Here's another one of my famous One Penny Purchases (plus £2.80 p&p) from the Amazon Marketplace. It's a book I've had my eye on for a while as a curio, but couldn't really bring myself to pay full price for as I feared it wouldn't really be my thing. I enjoyed it more than I expected, but I'm not sure I'd have been quite as pleased if I'd paid the Panini UK cover price of £12.99.
The book collects three "feature length" graphic novels starring four of Marvel's most famous characters, written and drawn by top European comics creators. I'd never heard of any of the writers or artists involved, but that's partly because they normally work in comics that don't often get translated into English and partly because I'm an insular yankee-comics reading xenophobe.
The first story, Wolverine: Saudade is by French creators Jean-David Morvan (writer) and Phillipe Bouchet (artist). Surprisingly, it doesn't feature Logan carving up the Eiffel Tower with his claws, but instead sends the shortarse muttonchop-wearer to Brazil in a search for two powerful mutants - a young street kid with hallucinatory powers and a crooked healer. It's quite a good read, particularly for the artwork which often crams 9+ panels to a page yet never looked crowded. The only complaint I had was with the translation (not the fault of the original writer) which is a little clumsy at times and features rather more adult language than you'd normally expect from an all-ages X-Men comic.
Then we have Dead On Arrival, starring Daredevil and Captain America, by Italian creators Tito Faraci and Claudio Villa. Set in the US, this features the return of Daredevil's old foe The Death Stalker through a time travel accident that threatens to have paradoxical consequences for the rest of the world. Plotwise it reads like a classic old Marvel Team-Up adventure, forcing DD and Cap into battle before they eventually work together to stop Death Stalker. There's a big slab of exposition early on that's a little hard to swallow in one go, but once that's out of the way Faraci shows a strong - if old-school - understanding of his cast. Villa's art is beautiful, reminiscent of Steve Eptig's better work, but also drawing atmospheric influence from classic Gene Colan Death Stalker appearances. Lovely stuff.
Finally, the one I was waiting for, Spider-Man In Venice, also written by Faraci, with art by native Venetian Giorgio Cavazzano. Stylistically this is the most traditionally European-looking strip of the three (though Cavazzano's cartoony style also reminds me of Sergio Aragones in places). Plotwise it's a little bit Scooby Doo, but Faraci is obviously having loads of fun writing Peter Parker. It's by far the shortest of the three stories, yet it's also the one I enjoyed the most... though that might be because I'm such a big Spidey fan.
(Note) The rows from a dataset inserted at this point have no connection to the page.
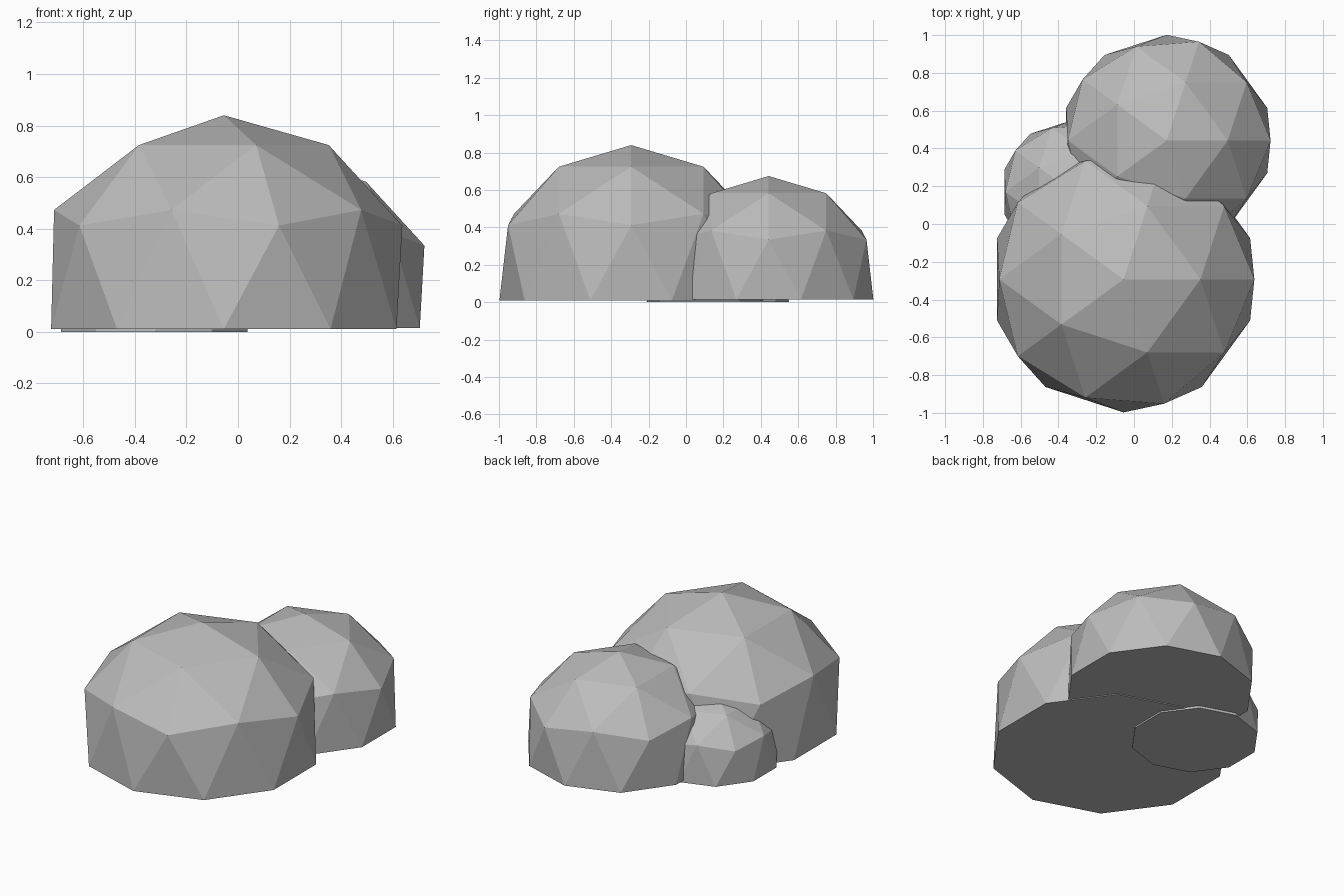
import bpy
import bmesh

cube = bpy.data.objects.get("Cube")
if cube:
    bpy.data.objects.remove(cube, do_unlink=True)

# Single stone colour
stone = bpy.data.materials.new("stone_grey")
stone.use_nodes = True
colour = (0.5, 0.5, 0.5, 1.0)
stone.diffuse_color = colour
stone.node_tree.nodes["Principled BSDF"].inputs["Base Color"].default_value = colour


def boulder(name, x, y, base, radius):
    """Faceted dome with a slightly tucked-in, flat base."""
    bm = bmesh.new()
    bmesh.ops.create_icosphere(bm, subdivisions=2, radius=1)
    # Keep the upper half
    lower = [v for v in bm.verts if v.co.z < -0.01]
    bmesh.ops.delete(bm, geom=lower, context='VERTS')
    # Draw the rim down and inwards
    for v in bm.verts:
        if v.co.z < 0.01:
            v.co *= 0.91
            v.co.z = -0.072
    # Close the underside
    rim = [e for e in bm.edges if e.is_boundary]
    bmesh.ops.contextual_create(bm, geom=rim)
    bmesh.ops.recalc_face_normals(bm, faces=bm.faces)
    for v in bm.verts:
        v.co.z += 0.072
        v.co *= radius
    mesh = bpy.data.meshes.new(name)
    bm.to_mesh(mesh)
    bm.free()
    mesh.materials.append(stone)
    obj = bpy.data.objects.new(name, mesh)
    obj.location = (x, y, base)
    bpy.context.collection.objects.link(obj)


boulder("large_boulder", -0.055, -0.293, 0.01, 0.774)
boulder("medium_boulder", 0.173, 0.442, 0.015, 0.615)
boulder("small_boulder", -0.325, 0.17, 0.0, 0.418)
Made me long for a reprint of Mike Collins' old Spidey In Britain story that Marvel UK ran when I was a kid, and to the best of my knowledge has never been collected in the US.